4. Find a professional with a process that helps you identify the deductions you are entitled to. Your tax professional should have a checklist to make sure he/she covers everything when meeting with you and completing your return. (I have done thousands of tax returns over the years and I still run my checklist at every client meeting and at every stage of every return.)

5. Your tax professional should be available year-round to answer your questions and respond to any correspondence you may receive from the IRS. Find out what the tax professional’s policy is regarding fees. Is there an extra charge for this service or is it included in the preparation fee?

6. If your return is audited, the tax professional should be willing to represent you before the IRS. This should be done under Power of Attorney and you should not have to attend the audit. (If a tax professional tells you his or her returns are never audited, he or she is either working harder for the IRS than for you, or is not telling the truth.)

7. Some professionals charge for representing clients with the IRS. Others include the service in their preparation fee. Our firm’s policy is to stand behind our work; we will defend any return we have prepared for the taxpayer at no additional cost.

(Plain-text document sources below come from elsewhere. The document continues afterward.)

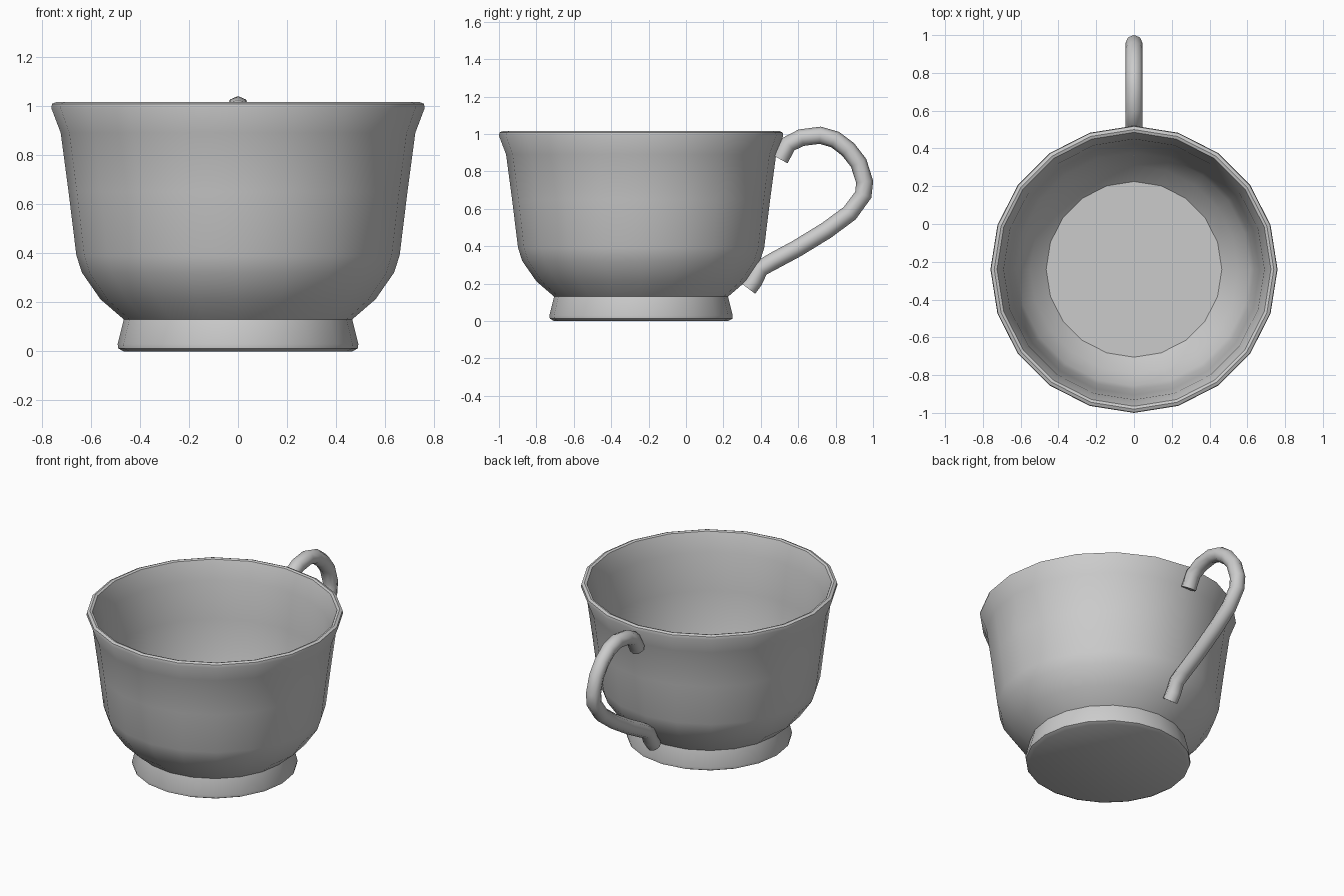
import bpy, bmesh
from math import sin, cos, pi, radians
from mathutils import Vector

if "Cube" in bpy.data.objects:
    bpy.data.objects.remove(bpy.data.objects["Cube"])

CUP_Y = -0.24
SIDES = 20


def skin(name, rings, angle):
    """Join rings of points with quads, cap both ends, shade smooth."""
    bm = bmesh.new()
    vr = [[bm.verts.new(p) for p in r] for r in rings]
    n = len(vr[0])
    for a, b in zip(vr, vr[1:]):
        for i in range(n):
            j = (i + 1) % n
            bm.faces.new((a[i], a[j], b[j], b[i]))
    bm.faces.new(vr[0][::-1])
    bm.faces.new(vr[-1])
    bmesh.ops.recalc_face_normals(bm, faces=bm.faces)
    me = bpy.data.meshes.new(name)
    bm.to_mesh(me)
    bm.free()
    ob = bpy.data.objects.new(name, me)
    bpy.context.collection.objects.link(ob)
    bpy.ops.object.select_all(action='DESELECT')
    ob.select_set(True)
    bpy.context.view_layer.objects.active = ob
    bpy.ops.object.shade_smooth_by_angle(angle=radians(angle))
    return ob


# Cup: foot, outer wall, rim, inner wall, floor
profile = [(0.465, 0), (0.488, 0.012), (0.49, 0.03), (0.465, 0.13),
           (0.56, 0.212), (0.635, 0.32), (0.658, 0.39), (0.69, 0.65),
           (0.722, 0.89), (0.76, 0.99), (0.757, 1.008), (0.74, 1.015),
           (0.725, 1.01), (0.718, 0.99), (0.69, 0.89), (0.665, 0.65),
           (0.638, 0.39), (0.617, 0.33), (0.55, 0.225), (0.465, 0.145)]
skin("cup_body",
     [[(r * cos(2 * pi * i / SIDES), CUP_Y + r * sin(2 * pi * i / SIDES), z)
       for i in range(SIDES)] for r, z in profile], 35)

# Handle: round tube swept along a path in the y-z plane
path = [Vector((0, y, z)) for y, z in [
    (0.503, 0.865), (0.547, 0.945), (0.616, 0.98), (0.717, 0.993),
    (0.797, 0.97), (0.867, 0.917), (0.923, 0.845), (0.955, 0.744),
    (0.948, 0.675), (0.875, 0.576), (0.752, 0.485), (0.592, 0.387),
    (0.467, 0.32), (0.397, 0.28), (0.365, 0.216), (0.333, 0.173)]]
rings = []
for k, p in enumerate(path):
    d_in = (p - path[max(k - 1, 0)]).normalized()
    d_out = (path[min(k + 1, len(path) - 1)] - p).normalized()
    t = (d_in + d_out).normalized()
    side = Vector((1, 0, 0))
    up = t.cross(side)
    rings.append([p + 0.046 * (side * cos(a) + up * sin(a))
                  for a in (2 * pi * i / 8 for i in range(8))])
skin("handle", rings, 50)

8. Will the professional meet with you before the end of each year to assist you with tax planning? Do they charge extra for this service? Our firm has found it pays to provide free year-round planning. This policy encourages clients to call us before concerns become problems. It allows us to help clients make good choices and save money.

9. Your professional should know what it will take to complete most returns after meeting with you and reviewing your situation and papers. It’s always best to know the cost before you give the go-ahead. However, don’t expect to get a fair estimate of costs over the phone. Make an appointment to meet with the tax professional personally. Your tax professional should put your fee in writing; it saves any misunderstanding later. If the professional charges by the hour, ask for an estimate of the maximum amount. If they can’t provide that, leave and go somewhere else.

10. Make sure you can contact your tax professional when you need to. Does a live person answer the phone? How do they answer calls? You won’t want to talk to voice mail if you get a notice from the IRS or have a question.

11. Does your professional have office hours year-round? Offer appointment hours that meet with your schedule? Offer evening or weekend hours?

12. Do they enjoy a good reputation in the community? What do other clients and business people say about the firm?

13. Is the office organized and neat? You don’t want to leave your information with people who can’t keep track of what they have and where it is. You don’t want your mess lost in their mess.

14. Do they seem overwhelmed? Tax season is a busy time for all professionals, but a good professional in a well-run office won’t seem like it’s going to kill him or her. The last thing you want to do is give your work to someone who seems like it’s more than they can handle. Ask when you can expect to receive your completed tax return. It should n’t take more than two weeks for most returns to be completed.